If a dude at your Super Bowl party is hyped about David Beckham’s H&M underwear ad, smack the ish out of him! #superbowl
Who the hell was that New England Patriot they just showed in a head to toe pink suit? Oh, he needs a visit from #teamwhipdatass
CNN’s handling of the episode bears a lack of symmetry. In instituting the suspension, the network issued a statement saying, among other things, that the tweets were “regrettable and offensive. Language that demeans is inconsistent with the values and culture of our organization, and is not tolerated.”
The reinstatement, on the other hand, appears to carry no statement. (I have requested one but haven’t received anything.) The news has trickled out via shadows, as if CNN were trying to sneak the guy back on the air. CNN did not respond to a question as to whether Martin would be on tonight’s election-coverage team. It’d be nice to know what the network feels the disciplinary action has accomplished.
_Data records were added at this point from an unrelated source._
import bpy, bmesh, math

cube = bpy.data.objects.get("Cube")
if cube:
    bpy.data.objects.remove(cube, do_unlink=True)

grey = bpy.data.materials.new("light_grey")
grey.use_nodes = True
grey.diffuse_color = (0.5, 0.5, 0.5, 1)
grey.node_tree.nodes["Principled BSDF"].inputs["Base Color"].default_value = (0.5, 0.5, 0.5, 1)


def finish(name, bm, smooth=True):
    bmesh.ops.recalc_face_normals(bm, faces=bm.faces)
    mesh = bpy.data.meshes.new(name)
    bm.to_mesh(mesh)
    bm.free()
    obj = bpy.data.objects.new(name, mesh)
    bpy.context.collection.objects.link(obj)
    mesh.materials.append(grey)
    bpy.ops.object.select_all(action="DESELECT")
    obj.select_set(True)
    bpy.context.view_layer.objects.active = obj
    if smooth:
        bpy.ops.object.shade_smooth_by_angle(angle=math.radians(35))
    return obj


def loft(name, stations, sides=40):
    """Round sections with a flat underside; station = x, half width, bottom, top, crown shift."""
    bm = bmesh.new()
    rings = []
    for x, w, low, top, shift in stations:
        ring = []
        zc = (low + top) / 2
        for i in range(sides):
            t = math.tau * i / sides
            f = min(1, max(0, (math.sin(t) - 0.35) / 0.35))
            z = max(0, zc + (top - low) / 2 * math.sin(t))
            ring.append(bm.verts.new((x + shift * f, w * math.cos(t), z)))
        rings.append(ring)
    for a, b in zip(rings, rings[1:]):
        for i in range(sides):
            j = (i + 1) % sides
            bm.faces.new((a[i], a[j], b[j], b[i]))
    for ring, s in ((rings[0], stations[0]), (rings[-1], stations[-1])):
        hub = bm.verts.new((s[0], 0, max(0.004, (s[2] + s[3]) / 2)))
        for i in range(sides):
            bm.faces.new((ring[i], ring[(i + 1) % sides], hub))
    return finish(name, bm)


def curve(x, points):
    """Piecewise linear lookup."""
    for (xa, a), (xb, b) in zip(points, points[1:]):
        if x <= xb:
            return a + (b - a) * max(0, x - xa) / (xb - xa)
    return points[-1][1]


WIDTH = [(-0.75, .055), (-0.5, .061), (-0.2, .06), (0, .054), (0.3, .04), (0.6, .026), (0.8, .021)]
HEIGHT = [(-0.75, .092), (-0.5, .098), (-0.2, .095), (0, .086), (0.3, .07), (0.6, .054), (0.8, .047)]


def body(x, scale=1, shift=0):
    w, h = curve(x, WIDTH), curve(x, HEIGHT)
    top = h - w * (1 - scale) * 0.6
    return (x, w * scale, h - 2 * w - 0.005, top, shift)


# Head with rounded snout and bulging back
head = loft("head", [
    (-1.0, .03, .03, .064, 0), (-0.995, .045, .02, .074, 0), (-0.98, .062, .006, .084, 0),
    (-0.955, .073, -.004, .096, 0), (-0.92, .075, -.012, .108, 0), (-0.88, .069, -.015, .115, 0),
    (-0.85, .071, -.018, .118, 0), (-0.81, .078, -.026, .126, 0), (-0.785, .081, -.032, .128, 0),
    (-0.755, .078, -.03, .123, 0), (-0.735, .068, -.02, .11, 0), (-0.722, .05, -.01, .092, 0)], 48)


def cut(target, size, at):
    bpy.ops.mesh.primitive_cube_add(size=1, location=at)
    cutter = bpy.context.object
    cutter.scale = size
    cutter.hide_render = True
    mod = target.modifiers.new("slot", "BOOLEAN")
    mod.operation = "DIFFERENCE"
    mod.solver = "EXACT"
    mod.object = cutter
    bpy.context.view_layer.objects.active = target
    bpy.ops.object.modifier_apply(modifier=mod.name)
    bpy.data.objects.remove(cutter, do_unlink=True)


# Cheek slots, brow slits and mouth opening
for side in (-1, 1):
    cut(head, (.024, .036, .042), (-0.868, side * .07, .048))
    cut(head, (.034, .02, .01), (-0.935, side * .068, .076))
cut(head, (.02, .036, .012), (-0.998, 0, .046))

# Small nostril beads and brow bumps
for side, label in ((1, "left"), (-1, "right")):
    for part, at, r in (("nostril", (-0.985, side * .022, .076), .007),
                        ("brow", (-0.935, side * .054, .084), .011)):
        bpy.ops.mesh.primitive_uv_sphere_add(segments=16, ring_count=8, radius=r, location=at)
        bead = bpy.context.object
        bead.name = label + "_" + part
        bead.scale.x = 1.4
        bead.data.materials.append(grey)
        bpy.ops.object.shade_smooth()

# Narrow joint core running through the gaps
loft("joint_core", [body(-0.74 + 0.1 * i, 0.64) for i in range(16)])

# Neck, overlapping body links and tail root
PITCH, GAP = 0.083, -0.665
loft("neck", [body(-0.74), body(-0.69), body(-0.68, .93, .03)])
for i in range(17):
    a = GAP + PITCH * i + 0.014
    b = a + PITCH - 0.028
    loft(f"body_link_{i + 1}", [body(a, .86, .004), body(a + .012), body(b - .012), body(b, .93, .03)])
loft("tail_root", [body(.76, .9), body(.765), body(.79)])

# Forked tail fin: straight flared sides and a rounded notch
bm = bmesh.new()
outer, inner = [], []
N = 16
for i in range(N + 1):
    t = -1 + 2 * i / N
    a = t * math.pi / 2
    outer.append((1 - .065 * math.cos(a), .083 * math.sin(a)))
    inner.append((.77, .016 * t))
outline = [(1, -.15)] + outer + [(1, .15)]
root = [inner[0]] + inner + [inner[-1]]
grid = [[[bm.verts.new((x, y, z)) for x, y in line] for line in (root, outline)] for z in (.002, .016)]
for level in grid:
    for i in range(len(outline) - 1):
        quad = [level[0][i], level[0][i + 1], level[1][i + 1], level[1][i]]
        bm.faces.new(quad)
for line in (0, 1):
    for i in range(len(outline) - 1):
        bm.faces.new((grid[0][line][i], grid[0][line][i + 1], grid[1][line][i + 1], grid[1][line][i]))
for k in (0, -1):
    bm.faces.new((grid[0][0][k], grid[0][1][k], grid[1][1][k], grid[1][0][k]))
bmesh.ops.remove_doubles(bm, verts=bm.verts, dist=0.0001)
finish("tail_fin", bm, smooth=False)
For that, we’ll have to rely on the Gay and Lesbian Alliance against Defamation (GLAAD), the activist organization whose liaison, Herndon Graddick, met with Martin to talk about his tweets during the suspension. Following that session, GLAAD issued a positive-sounding statement that made clear that Martin hadn’t really changed his defiant tone on the propriety of the Super Bowl tweets. The group commended Martin’s “willingness to engage with us around these issues,” adding:
It’s not easy to sit down with a group that has just spoken out publicly in the way we did. It speaks to his character that he is willing to have this dialogue with us and for the comments he made today.
When asked about the lifting of the suspension, GLAAD noted:
CNN’s suspension of Roland Martin sparked a nationwide dialogue about the prevalence of anti-LGBT violence and how language can contribute to that. We hoped that Martin would use this incident to speak out in support of LGBT people and against violence. It remains to be seen whether he will continue to use his platforms to do that.
That’s so lukewarm I’m tempted to drop a packet of yeast in it.
This limp end to the Martin-tweet proceedings is the awful handiwork of suspension-oriented discipline. Suspensions are designed to be ridden out, suffered through and remembered with shame and regret. Still waiting on Martin’s multipart series on gay bashing in America.